Ireland’s top drag queen, Miss Panti Bliss, has driven a stiletto heel through this nation’s long-running debate on gay rights. Panti has riled up conservative Catholics and won global admirers in a social media tour de force that is dominating Irish water-cooler talk.
Gay couples in Utah have experienced a helter-skelter wave of emotions over the last three weeks: They were suddenly allowed to marry, then saw the weddings stopped by the U.S. Supreme Court and were told the state wouldn’t recognize the unions.
More than 1,000 gay and lesbian couples in Utah have exchanged wedding vows over the past two weeks in jubilant celebrations — but the rush on same-sex marriage licenses has come to an end.

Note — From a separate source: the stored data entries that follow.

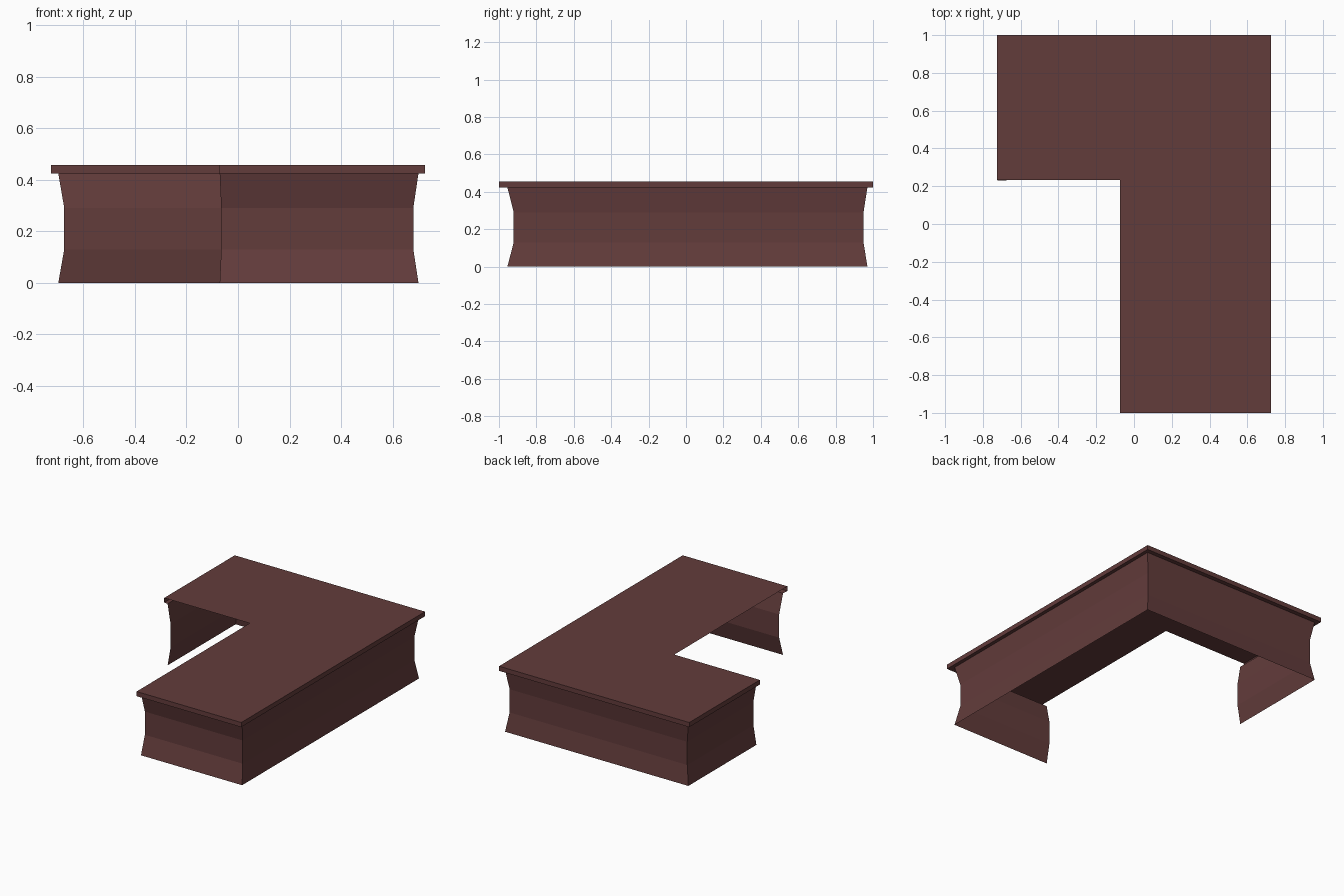
import bpy, bmesh

if "Cube" in bpy.data.objects:
    bpy.data.objects.remove(bpy.data.objects["Cube"])

wood = bpy.data.materials.new("dark reddish brown wood")
wood.diffuse_color = (0.124, 0.045, 0.044, 1)
wood.use_nodes = True
wood.node_tree.nodes["Principled BSDF"].inputs["Base Color"].default_value = wood.diffuse_color
Z0, Z1 = 0.424, 0.456  # underside of rim, top of desk


def make_object(name, bm):
    mesh = bpy.data.meshes.new(name)
    bm.to_mesh(mesh)
    bm.free()
    mesh.materials.append(wood)
    obj = bpy.data.objects.new(name, mesh)
    bpy.context.collection.objects.link(obj)


def ring(bm, left, back, right, front, end_y, end_x, z):
    """Open path round the left, back, right and front sides."""
    path = [(left, end_y), (left, back), (right, back), (right, front),
            (end_x, front)]
    return [bm.verts.new((x, y, z)) for x, y in path]


def bridge(bm, rows):
    """Join rings into outward-facing strips."""
    for low, high in zip(rows, rows[1:]):
        for i in range(len(low) - 1):
            bm.faces.new((low[i + 1], low[i], high[i], high[i + 1]))


def panel_ring(bm, z, t):
    """t = 0 is the flared edge of the panel, t = 1 its waist."""
    return ring(bm, -0.697 + 0.023 * t, 0.97 - 0.021 * t, 0.7 - 0.02 * t,
                -0.955 + 0.034 * t, 0.229, -0.071 + 0.006 * t, z)


# Waisted side panels: thin sheet round the outer sides, open inside the L
bm = bmesh.new()
bridge(bm, [panel_ring(bm, z, t)
            for z, t in [(0, 0), (0.13, 1), (0.29, 1), (Z0, 0)]])
make_object("side_panels", bm)

# Worktop: overhanging rim on the outer sides, capped by an L-shaped sheet
bm = bmesh.new()
rim = (-0.725, 1, 0.725, -1, 0.232, -0.073)
rows = [panel_ring(bm, Z0, 0), ring(bm, *rim, Z0), ring(bm, *rim, Z1)]
bridge(bm, rows)
inner_corner = bm.verts.new((-0.073, 0.232, Z1))
bm.faces.new(list(reversed(rows[-1])) + [inner_corner]).normal_update()
make_object("worktop", bm)
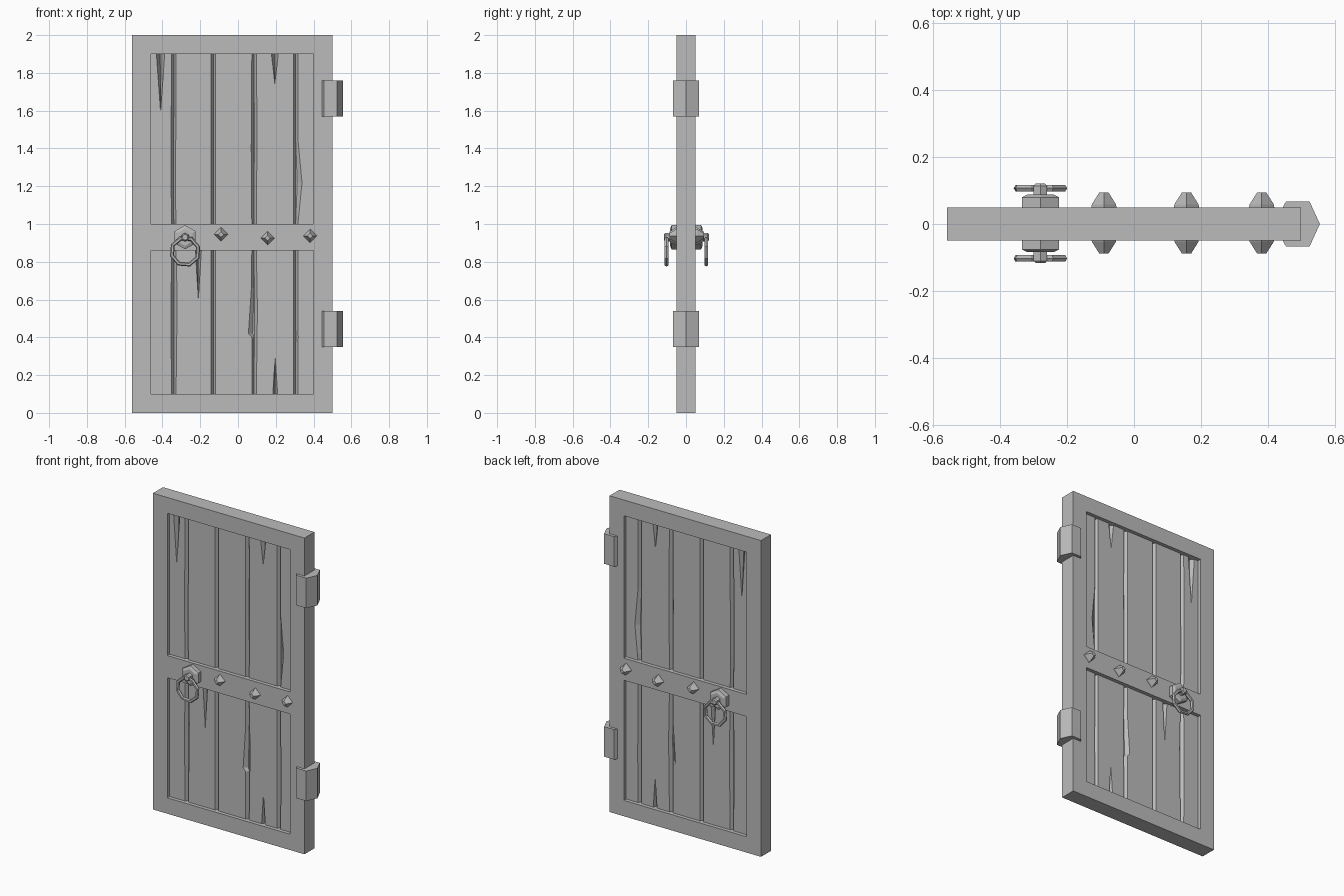
import bpy
import bmesh
from math import cos, sin, pi, radians

if "Cube" in bpy.data.objects:
    bpy.data.objects.remove(bpy.data.objects["Cube"], do_unlink=True)

grey = bpy.data.materials.new("plain grey")
grey.use_nodes = True
COLOUR = (0.5, 0.5, 0.5, 1)
grey.diffuse_color = COLOUR
grey.node_tree.nodes["Principled BSDF"].inputs["Base Color"].default_value = COLOUR


def finish(bm, name, mirror=False, shift=0.0):
    """Turn a bmesh into an object, optionally mirrored front to back."""
    bmesh.ops.recalc_face_normals(bm, faces=bm.faces[:])
    mesh = bpy.data.meshes.new(name)
    bm.to_mesh(mesh)
    bm.free()
    mesh.materials.append(grey)
    obj = bpy.data.objects.new(name, mesh)
    bpy.context.collection.objects.link(obj)
    obj.location.y = shift
    if mirror:
        mod = obj.modifiers.new("front_to_back", 'MIRROR')
        mod.use_axis = (False, True, False)
        mod.use_mirror_merge = False
    return obj


def loft(bm, rings):
    """Skin closed rings of equal length and cap both ends."""
    loops = [[bm.verts.new(p) for p in ring] for ring in rings]
    n = len(loops[0])
    for a, b in zip(loops, loops[1:]):
        for i in range(n):
            j = (i + 1) % n
            bm.faces.new((a[i], a[j], b[j], b[i]))
    bm.faces.new(loops[0])
    bm.faces.new(loops[-1])


def ngon(x, z, y, radius, sides, turn=0.0):
    return [(x + radius * cos(turn + 2 * pi * i / sides), y,
             z + radius * sin(turn + 2 * pi * i / sides)) for i in range(sides)]


# Frame: a grid of cells with the two panel openings left out
xs = [-0.56, -0.46, 0.40, 0.50]
zs = [0, 0.10, 0.86, 1.0, 1.90, 2.0]
bm = bmesh.new()
grid = [[bm.verts.new((x, -0.05, z)) for z in zs] for x in xs]
for i in range(3):
    for k in range(5):
        if i == 1 and k in (1, 3):
            continue
        bm.faces.new((grid[i][k], grid[i + 1][k], grid[i + 1][k + 1], grid[i][k + 1]))
ext = bmesh.ops.extrude_face_region(bm, geom=bm.faces[:])
bmesh.ops.translate(bm, vec=(0, 0.1, 0),
                    verts=[v for v in ext["geom"] if isinstance(v, bmesh.types.BMVert)])
finish(bm, "door_frame")

# Core behind the planks
bm = bmesh.new()
loft(bm, [[(-0.5, y, 0.05), (0.45, y, 0.05), (0.45, y, 1.95), (-0.5, y, 1.95)]
          for y in (-0.008, 0.008)])
finish(bm, "panel_core")

FACE, DEEP, GAP = -0.027, -0.008, 0.012
seams = [-0.46, -0.34, -0.13, 0.085, 0.305, 0.40]


def plank(name, i, low, high, top_crack=None, base_crack=None, left=(), right=()):
    """Plank with chamfered sides; cracks are (x, tip z, half width)."""
    x0, x1 = seams[i], seams[i + 1]
    g0, g1 = (GAP if i else 0), (GAP if i < 4 else 0)
    pts = [(x0 + g0, low, x0, low)]          # face x, z then deep x, z
    if base_crack:
        x, tip, w = base_crack
        pts += [(x - w, low, x - 0.002, low), (x, tip, x, tip - 0.02),
                (x + w, low, x + 0.002, low)]
    pts.append((x1 - g1, low, x1, low))
    pts += [(x1 - g1 - d, z, x1 - d * 0.4, z) for d, z in right]
    pts.append((x1 - g1, high, x1, high))
    if top_crack:
        x, tip, w = top_crack
        pts += [(x + w, high, x + 0.002, high), (x, tip, x, tip + 0.02),
                (x - w, high, x - 0.002, high)]
    pts.append((x0 + g0, high, x0, high))
    pts += [(x0 + g0 + d, z, x0 + d * 0.4, z) for d, z in left]
    bm = bmesh.new()
    loft(bm, [[(p[0], FACE, p[1]) for p in pts], [(p[2], DEEP, p[3]) for p in pts]])
    finish(bm, name, mirror=True)


# Planks, each with its own cracks and worn edges
upper = [dict(top_crack=(-0.41, 1.59, 0.022), right=[(0.003, 1.3)]),
         dict(left=[(0.0, 1.6), (-0.004, 1.2)]),
         dict(right=[(0.003, 1.4)]),
         dict(top_crack=(0.195, 1.74, 0.018), left=[(0.004, 1.5)]),
         dict(left=[(0.0, 1.45), (0.022, 1.22), (0.004, 1.04)])]
lower = [dict(right=[(0.003, 0.5)]),
         dict(top_crack=(-0.21, 0.60, 0.016), left=[(0.006, 0.6)]),
         dict(base_crack=None, right=[(0.0, 0.40), (0.018, 0.42), (0.002, 0.66)]),
         dict(base_crack=(0.197, 0.29, 0.013), left=[(0.006, 0.55)]),
         dict(left=[(0.002, 0.4)])]
for i in range(5):
    plank(f"upper_plank_{i + 1}", i, 1.0, 1.9, **upper[i])
    plank(f"lower_plank_{i + 1}", i, 0.1, 0.86, **lower[i])

# Studs on the middle rail
for n, (x, z) in enumerate([(-0.09, 0.945), (0.157, 0.925), (0.382, 0.937)]):
    bm = bmesh.new()
    loft(bm, [ngon(x, z, y, r, 4) for y, r in ((-0.045, 0.038), (-0.056, 0.036), (-0.091, 0.014))])
    finish(bm, f"stud_{n + 1}", mirror=True, shift=0.003)

# Handle: plate, loop and pull ring on both sides
HX = -0.28
bm = bmesh.new()
loft(bm, [ngon(HX, 0.93, y, r, 6, pi / 2)
          for y, r in ((-0.045, 0.064), (-0.078, 0.064), (-0.086, 0.046))])
finish(bm, "handle_plate", mirror=True, shift=0.002)

bm = bmesh.new()
loft(bm, [ngon(HX, 0.93, y, r, 6, pi / 2)
          for y, r in ((-0.08, 0.023), (-0.112, 0.023), (-0.119, 0.016))])
finish(bm, "handle_loop", mirror=True, shift=0.002)

SIDES, MINOR = 8, 6
bm = bmesh.new()
hoops = []
for i in range(SIDES):
    a = 2 * pi * i / SIDES + radians(18)
    hoop = []
    for j in range(MINOR):
        b = 2 * pi * j / MINOR
        r = 0.073 + 0.011 * cos(b)
        hoop.append(bm.verts.new((HX + r * cos(a), -0.105 + 0.011 * sin(b), 0.855 + r * sin(a))))
    hoops.append(hoop)
for i in range(SIDES):
    p, q = hoops[i], hoops[(i + 1) % SIDES]
    for j in range(MINOR):
        k = (j + 1) % MINOR
        bm.faces.new((p[j], p[k], q[k], q[j]))
finish(bm, "pull_ring", mirror=True, shift=0.002)

# Hinges wrapped round the edge
half = [(0.445, 0.05), (0.455, 0.068), (0.525, 0.068)]
outline = half + [(0.556, 0)] + [(x, -y) for x, y in reversed(half)]
for name, z0 in (("upper_hinge", 1.57), ("lower_hinge", 0.35)):
    bm = bmesh.new()
    loft(bm, [[(x, y, z) for x, y in outline] for z in (z0, z0 + 0.19)])
    finish(bm, name)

Utah state lawyers have again turned to a Denver-based federal appeals court in their bid to put a stop to gay couples getting married, saying the state should not be required to abide by one judge’s narrow view of a “new and fundamentally different definition of marriage.”
A day after a judge’s surprise ruling overturned Utah’s same-sex marriage ban, at least one county clerk tried to open early Saturday but was unable to issue marriage licenses.